I wrote a journal article about the regeneration of Margate, and of the use of culture to regenerate seaside towns generally, which you can read more about here.

The large dreamland site
The large Dreamland site

I’m not convinced that the owners of the site have really grasped the full potential of a revitalised Dreamland for tourism and economic development. However, I’m equally concerned that the local authority may not have the funds, capacity and commercial experience to deliver a project that is sustainable in the long-term.

I hope that the future development of Dreamland involves a genuine partnership between the public and private sectors and that the Dreamland Trust remain at the heart of the project. The trust have put together a set of really exciting ideas for the future of the site and represent a range of views and interests in the local community.  Without them, I’m sure that the whole site would have been given over to housing or a supermarket development long ago.

Crossovers seed-funding competition 2013

Over the last few months in EDReC, we’ve been working with Arts Council England South-East on a project called Crossovers.  The project aimed to explore new relationships between culture, tourism and economic development.  In the Spring, we’ll be publishing a report on the ‘cultural visitor economy’ (CVE).

We held a conference in September 2012 and one of the things that happened on the day was that participants came up with new project ideas – we agreed to seed-fund two of them.

One of the Crossovers logos
One of the Crossovers logos

This year we’re offering two more grants of £1,500 to new projects in the south-east of England that address our key themes: culture, the visitor economy and economic development.

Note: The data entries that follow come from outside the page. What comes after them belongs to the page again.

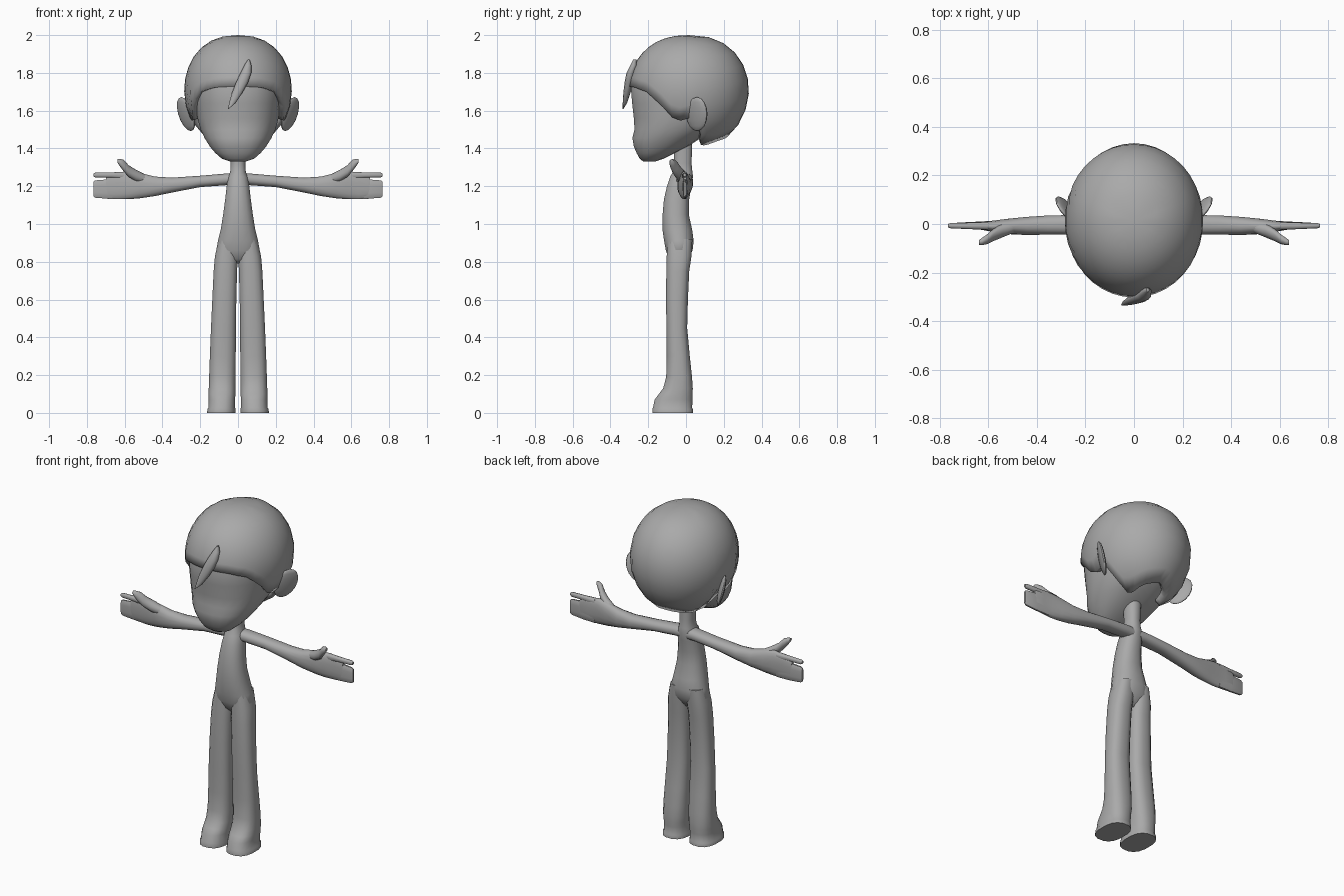
import bpy, bmesh, math
from mathutils import Matrix

grey = bpy.data.materials.new("plain grey")
grey.diffuse_color = (0.4, 0.4, 0.4, 1)


def finish(name, bm, angle=50, fix=True):
    if fix:
        bmesh.ops.recalc_face_normals(bm, faces=bm.faces)
    me = bpy.data.meshes.new(name)
    bm.to_mesh(me)
    bm.free()
    me.materials.append(grey)
    ob = bpy.data.objects.new(name, me)
    bpy.context.collection.objects.link(ob)
    bpy.ops.object.select_all(action='DESELECT')
    ob.select_set(True)
    bpy.context.view_layer.objects.active = ob
    bpy.ops.object.shade_smooth_by_angle(angle=math.radians(angle))
    return ob


def loft(name, axis, rings, n=16, power=2.0, side=1, angle=50):
    """Rings are (position on axis, min, max, min, max) of the two other axes."""
    bm = bmesh.new()
    rows = []
    for t, a0, a1, b0, b1 in rings:
        row = []
        for i in range(n):
            w = 2 * math.pi * (i + 0.5) / n
            c, s = math.cos(w), math.sin(w)
            c = math.copysign(abs(c) ** (2 / power), c)
            s = math.copysign(abs(s) ** (2 / power), s)
            a = (a0 + a1) / 2 + c * (a1 - a0) / 2
            b = (b0 + b1) / 2 + s * (b1 - b0) / 2
            p = (a, b, t) if axis == 'Z' else (t, a, b)
            row.append(bm.verts.new((p[0] * side, p[1], p[2])))
        rows.append(row)
    for r, q in zip(rows, rows[1:]):
        for i in range(n):
            k = (i + 1) % n
            bm.faces.new((r[i], r[k], q[k], q[i]))
    bm.faces.new(rows[0])
    bm.faces.new(rows[-1])
    return finish(name, bm, angle)


# Head with a narrow chin
loft("head", 'Z', [
    (1.33, -.04, .04, -.225, -.165), (1.345, -.085, .085, -.245, -.12),
    (1.375, -.12, .12, -.262, -.06), (1.41, -.15, .15, -.277, .01),
    (1.455, -.178, .178, -.285, .08), (1.50, -.2, .2, -.274, .14),
    (1.56, -.216, .216, -.278, .2), (1.64, -.228, .228, -.287, .25),
    (1.73, -.235, .235, -.295, .27), (1.82, -.215, .215, -.265, .25),
    (1.90, -.16, .16, -.19, .19), (1.95, -.06, .06, -.07, .09)], n=24, power=2.3)

# Hair cap whose lower edge rises over the face and drops at the nape
EDGE = [(0, 1.73), (25, 1.725), (45, 1.70), (60, 1.64), (76, 1.54), (90, 1.56),
        (102, 1.53), (112, 1.42), (130, 1.415), (150, 1.44), (180, 1.46)]


def edge_height(deg):
    for (a, za), (b, zb) in zip(EDGE, EDGE[1:]):
        if deg <= b:
            return za + (zb - za) * (deg - a) / (b - a)
    return EDGE[-1][1]


bm = bmesh.new()
N, ROWS = 40, 9
grid = []
for i in range(N):
    th = 2 * math.pi * i / N
    deg = min(math.degrees(th), 360 - math.degrees(th))
    d = edge_height(deg) - 1.71
    start = math.asin(d / (.29 if d > 0 else .325))
    col = []
    for j in range(ROWS):
        phi = start + (math.pi / 2 - start) * j / ROWS
        r = math.cos(phi) ** (0.85 if phi > 0 else 1)
        z = 1.71 + math.sin(phi) * (.29 if phi > 0 else .325)
        col.append(bm.verts.new((.285 * r * math.sin(th), .015 - .318 * r * math.cos(th), z)))
    grid.append(col)
top = bm.verts.new((0, .015, 2.0))
for i in range(N):
    a, b = grid[i], grid[(i + 1) % N]
    for j in range(ROWS - 1):
        bm.faces.new((a[j], b[j], b[j + 1], a[j + 1]))
    bm.faces.new((a[-1], b[-1], top))
hair = finish("hair", bm, fix=False)
shell = hair.modifiers.new("thickness", 'SOLIDIFY')
shell.thickness = .035
shell.offset = -1

# Loose lock of hair over the forehead
loft("forehead_lock", 'Z', [
    (1.61, -.053, -.049, -.335, -.331), (1.64, -.048, -.012, -.335, -.312),
    (1.69, -.035, .022, -.332, -.295), (1.75, -.012, .055, -.325, -.28),
    (1.80, .012, .072, -.315, -.27), (1.84, .032, .072, -.295, -.26),
    (1.87, .052, .062, -.28, -.262)], n=10)

# Torso and neck
loft("torso", 'Z', [
    (.79, -.03, .03, -.065, -.01), (.815, -.08, .08, -.09, .01),
    (.86, -.117, .117, -.108, .036), (.91, -.108, .108, -.117, .042),
    (.97, -.093, .093, -.126, .034), (1.05, -.08, .08, -.125, .016),
    (1.13, -.069, .069, -.118, .018), (1.2, -.061, .061, -.102, .03),
    (1.25, -.053, .053, -.085, .038), (1.275, -.042, .042, -.07, .035),
    (1.32, -.04, .04, -.062, .03), (1.46, -.045, .045, -.07, .035)], power=2.3)

for side, word in ((1, "left"), (-1, "right")):
    # Leg and foot with a flat sole
    loft(word + "_leg", 'Z', [
        (0, .012, .165, -.18, .038), (.02, .012, .163, -.18, .038),
        (.028, .014, .158, -.176, .034), (.07, .014, .157, -.168, .036),
        (.1, .013, .157, -.145, .037), (.13, .012, .156, -.122, .037),
        (.19, .012, .154, -.106, .033), (.3, .011, .15, -.103, .021),
        (.45, .01, .144, -.104, .007), (.6, .008, .137, -.107, .011),
        (.75, .004, .13, -.105, .018), (.83, .0, .123, -.103, .03),
        (.92, .005, .102, -.1, .035)], power=2.5, side=side)

    # Arm and palm
    loft(word + "_arm", 'X', [
        (.0, -.06, .03, 1.2, 1.27), (.06, -.05, .035, 1.205, 1.268),
        (.2, -.043, .038, 1.195, 1.256), (.35, -.044, .036, 1.166, 1.246),
        (.44, -.046, .03, 1.147, 1.252), (.52, -.042, .022, 1.135, 1.272),
        (.58, -.033, .014, 1.13, 1.28), (.64, -.022, .01, 1.13, 1.272),
        (.69, -.018, .008, 1.132, 1.262), (.70, -.016, .006, 1.15, 1.25)],
        power=2.3, side=side)

    # Grouped fingers, pointing finger and thumb
    loft(word + "_fingers", 'X', [
        (.6, -.02, .01, 1.131, 1.24), (.68, -.017, .008, 1.132, 1.238),
        (.755, -.016, .004, 1.138, 1.232), (.766, -.012, 0, 1.145, 1.226)],
        n=12, power=3, side=side)
    loft(word + "_pointing_finger", 'X', [
        (.6, -.024, .008, 1.235, 1.277), (.67, -.022, .006, 1.245, 1.273),
        (.755, -.018, .004, 1.246, 1.272), (.765, -.014, 0, 1.251, 1.268)],
        n=10, power=2.6, side=side)
    loft(word + "_thumb", 'X', [
        (.49, -.035, .01, 1.21, 1.262), (.54, -.056, .005, 1.225, 1.287),
        (.58, -.072, -.02, 1.25, 1.312), (.605, -.084, -.042, 1.278, 1.34),
        (.625, -.088, -.056, 1.305, 1.345), (.638, -.086, -.066, 1.325, 1.343)],
        n=10, side=side)

    # Flat ear, leaning out and back
    bm = bmesh.new()
    bmesh.ops.create_uvsphere(bm, u_segments=14, v_segments=8, radius=1)
    bm.transform(Matrix(((.04 * side, .013 * side, .025 * side, .275 * side),
                         (.055, -.010, 0, .058),
                         (0, 0, .09, 1.582),
                         (0, 0, 0, 1))))
    finish(word + "_ear", bm)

Do you have an idea for a new creative project in the visitor economy?

Have you been thinking about how to bring more tourists to your area using the arts?

Have you been discussing how your cultural project can contribute to your local economy?

We want to see this money being used to kick start innovative projects in the south-east of England.  We don’t want to give you a burden of paperwork that takes up your time when you could be busier doing more creative, effective things.

Using funding from Arts Council England South East, we’ve created a process in which you can enter the competition quickly, with the minimum of form filling, and then, if you win, you can get on with getting your project going.

Here’s how you enter:

Fill in this form

Return it, by email to j.s.kennell@gre.ac.uk by the 1st February 2013

We will make a decision about the two projects that best help us to support new relationships between tourism, culture and economic development in the south-east, and we’ll announce this on 11th February.

 

Book review: Eventful Cities

I’ve just had a review of the book ‘Eventful Cities’ published in the journal Cultural Trends.  This new book looks at the role that events play in the economies and cultural lives of cities.  Provocatively, the authors suggest that we may be witnessing the disappearance of cultural policy and its replacement with cultural programming.

You can read my review by visiting the journal site, and you can read through some of the book on google books, or by clicking on the image below: